THE TEMPLE OF THE TOOTH In Kandy, Sri Lanka’s hill capital is the Temple of the Tooth-Sri Dalada Maligawa – where the Sri Dalada-Buddha’s Tooth Relic-the most venerated object by millions of Buddhists throughout the world, is kept.

The present shrine where the Relic is deposited dates back to the 16th Century and was constructed by the ruler of Kandy- Vimala Dharmasuriya I. A later king made it into a two-storeyed shrine in the 18th Century. The prominent Octagon known as the ‘Pattirippuwa’ was added by the last king of Kandy, Sri Vickrama Rajasinghe(1808-1815).

It was in the 4th Century that the Tooth Relic was brought by a princess from India disguised as a Brahmin Lady. Princess hemamala, the daughter of King Guhaseeva of Datapura (Orissa) was accompanied by Prince Danta, the king’s son-in-law The king in Anuradhapura received the Relic with honour, kept it in a shrine within the royal palace and held and held an annual festival at which it was taken in procession to a temple in the city-the Abhayagiri Vihara and exhibited to the people.

Throughout the centuries, royalty paid homage to the Tooth Relic and protected it since it was accepted as the symbol of kingship. Whenever there were foreign invasions, the monks hid the Relic in numerous places and returned it to the royal palace when peace dawned.

The tradition of taking the Relic out in procession continued throughout. Even though it is only the golden casket where the Relic is kept, that is taken in the procession, thousands flock the streets of Kandy to witness this great spectacle. Known as the Esala perahera, this grand cultural pageant takes place in the month of August following time-honoured customs and practices.

THE GOLDEN TEMPLE OF DAMBULLA The town of Dambulla is home to the magnificent Golden Temple which contains 5 spacious caves, located high on a rock, that have been converted into shrine rooms.

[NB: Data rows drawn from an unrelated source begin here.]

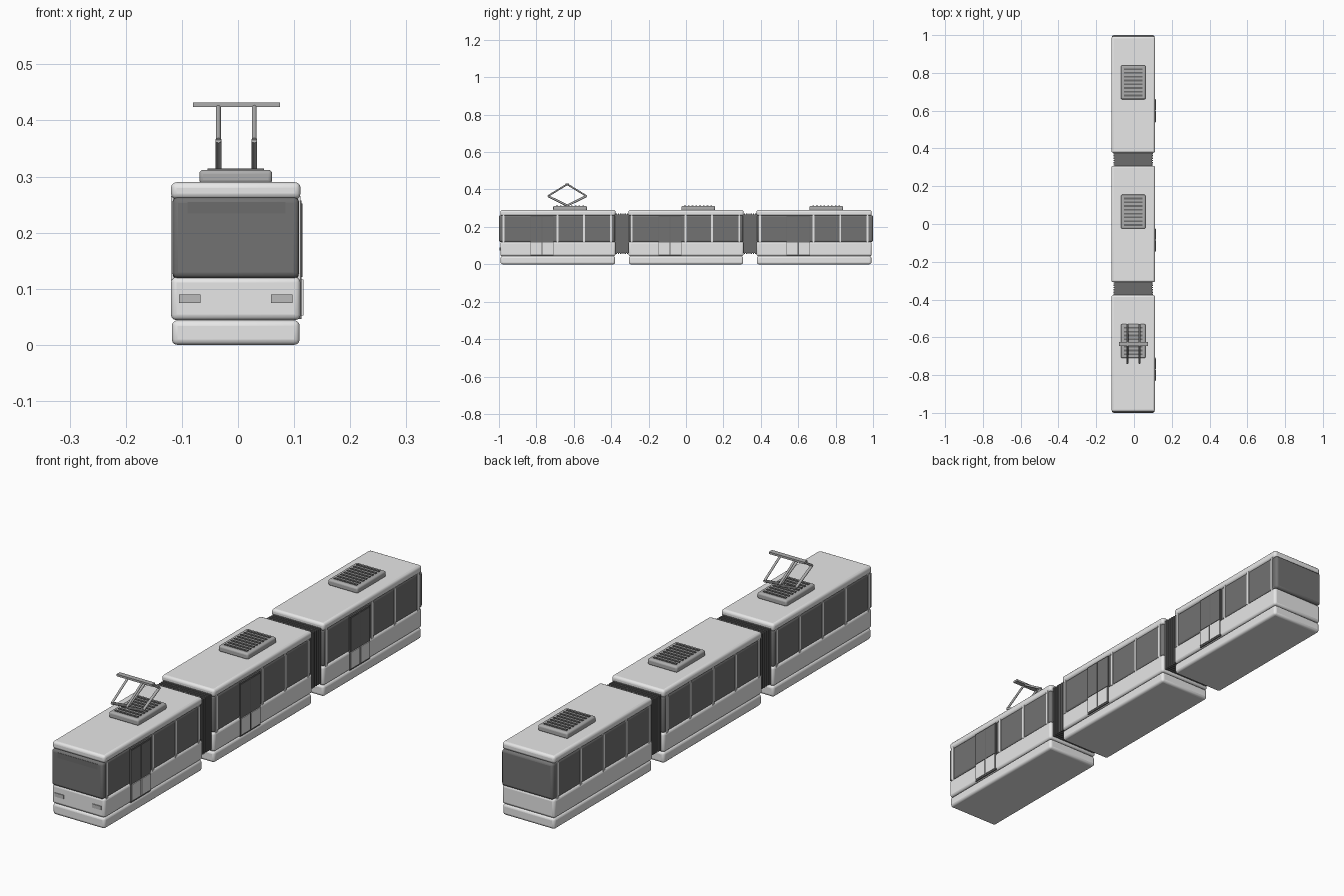
import bpy, math
from mathutils import Vector

if "Cube" in bpy.data.objects:
    bpy.data.objects.remove(bpy.data.objects["Cube"])

CX = -0.004          # body centre line
HALF = 0.308         # half length of a car
CARS = (-0.685, 0.0, 0.685)


def material(name, v):
    m = bpy.data.materials.new(name)
    m.diffuse_color = (v, v, v, 1)
    m.use_nodes = True
    m.node_tree.nodes["Principled BSDF"].inputs["Base Color"].default_value = m.diffuse_color
    return m


BODY = material("light_grey_paint", 0.80)
GLASS = material("dark_glass", 0.17)
RUBBER = material("dark_rubber", 0.15)
METAL = material("mid_grey_metal", 0.42)
LAMP = material("lamp_grey", 0.50)


def box(name, x, y, z, mat, bevel=0.0, segs=3):
    """Box from (min, max) ranges, optionally with rounded edges."""
    bpy.ops.mesh.primitive_cube_add(size=1, location=[sum(r) / 2 for r in (x, y, z)])
    ob = bpy.context.object
    ob.name = name
    ob.scale = [r[1] - r[0] for r in (x, y, z)]
    bpy.ops.object.transform_apply(location=False, rotation=False, scale=True)
    ob.data.materials.append(mat)
    if bevel:
        m = ob.modifiers.new("round", 'BEVEL')
        m.width, m.segments = bevel, segs
        bpy.ops.object.shade_smooth_by_angle(angle=math.radians(35))
    return ob


def rod(name, a, b, r, mat):
    a, b = Vector(a), Vector(b)
    bpy.ops.mesh.primitive_cylinder_add(vertices=10, radius=r, depth=(b - a).length, location=(a + b) / 2)
    ob = bpy.context.object
    ob.name = name
    ob.rotation_euler = (b - a).to_track_quat('Z', 'Y').to_euler()
    ob.data.materials.append(mat)
    bpy.ops.object.shade_smooth_by_angle(angle=math.radians(40))


def span(c, h):
    return (c - h, c + h)


for c in CARS:
    # stacked shell: skirt, lower body, window band, roof
    box("skirt", span(CX, 0.114), span(c, HALF - 0.002), (0, 0.044), BODY, 0.010)
    box("lower_body", span(CX, 0.1155), span(c, HALF), (0.044, 0.121), BODY, 0.010)
    box("window_band", span(CX, 0.1125), span(c, HALF - 0.003), (0.117, 0.264), GLASS, 0.010)
    box("roof", span(CX, 0.1155), span(c, HALF), (0.26, 0.29), BODY, 0.010)

    # window posts, with one missing on the right where the door is
    for side in (-1, 1):
        x = CX + side * 0.1125
        for dy in (-0.29, -0.145, -0.003, 0.14, 0.285):
            if side > 0 and dy == -0.145:
                continue
            box("window_post", span(x, 0.0025), span(c + dy, 0.005), (0.115, 0.265), BODY)

    # double door on the right side
    for dy in (-0.116, -0.054):
        y = span(c + dy, 0.028)
        box("door_frame", (0.10, 0.1135), span(c + dy, 0.031), (0.046, 0.257), RUBBER)
        box("door_panel", (0.10, 0.1165), y, (0.052, 0.117), BODY)
        box("door_glass", (0.10, 0.1150), y, (0.121, 0.252), GLASS)

    # roof vent with slats
    vy = c + 0.065
    box("roof_vent", span(CX, 0.065), span(vy, 0.09), (0.287, 0.312), METAL, 0.007)
    for i in range(8):
        box("vent_slat", span(CX, 0.05), span(vy - 0.07 + i * 0.02, 0.0045), (0.308, 0.3145), RUBBER)

# pleated bellows between cars
for c in (-0.3425, 0.3425):
    box("bellows_core", span(CX, 0.098), span(c, 0.045), (0.06, 0.266), RUBBER)
    for i in range(6):
        box("bellows_pleat", span(CX, 0.104), span(c - 0.03 + i * 0.012, 0.0035), (0.054, 0.272), RUBBER)

# rounded end windscreens
for s in (-1, 1):
    box("windscreen", span(CX, 0.113), span(s * 0.987, 0.013), (0.119, 0.263), GLASS, 0.010)

# destination panel and headlamps on the front
box("destination_panel", (-0.09, 0.085), (-1.0, -0.995), (0.234, 0.255), RUBBER).location.y -= 0.0005
for s in (-1, 1):
    box("headlamp", span(CX + s * 0.082, 0.019), (-0.996, -0.98), (0.075, 0.09), LAMP)

# current collector: two diamond frames and a contact bar
PY = -0.635
for x in (-0.035, 0.029):
    for s in (-1, 1):
        knee = (x, PY + s * 0.103, 0.365)
        rod("collector_lower_arm", (x, PY, 0.314), knee, 0.0055, METAL)
        rod("collector_upper_arm", knee, (x, PY, 0.428), 0.0045, METAL)
box("contact_bar", (-0.08, 0.075), span(PY, 0.010), (0.424, 0.432), METAL)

As you enter the caves through a beautiful entrance you will be welcomed with in tricately decorated ceilings and walls, bearing stunning motifs and religious art. An impressive total of 157 statues of Lord Buddha, bodhisattvas and Hindu deities this serene and majestic rock temple.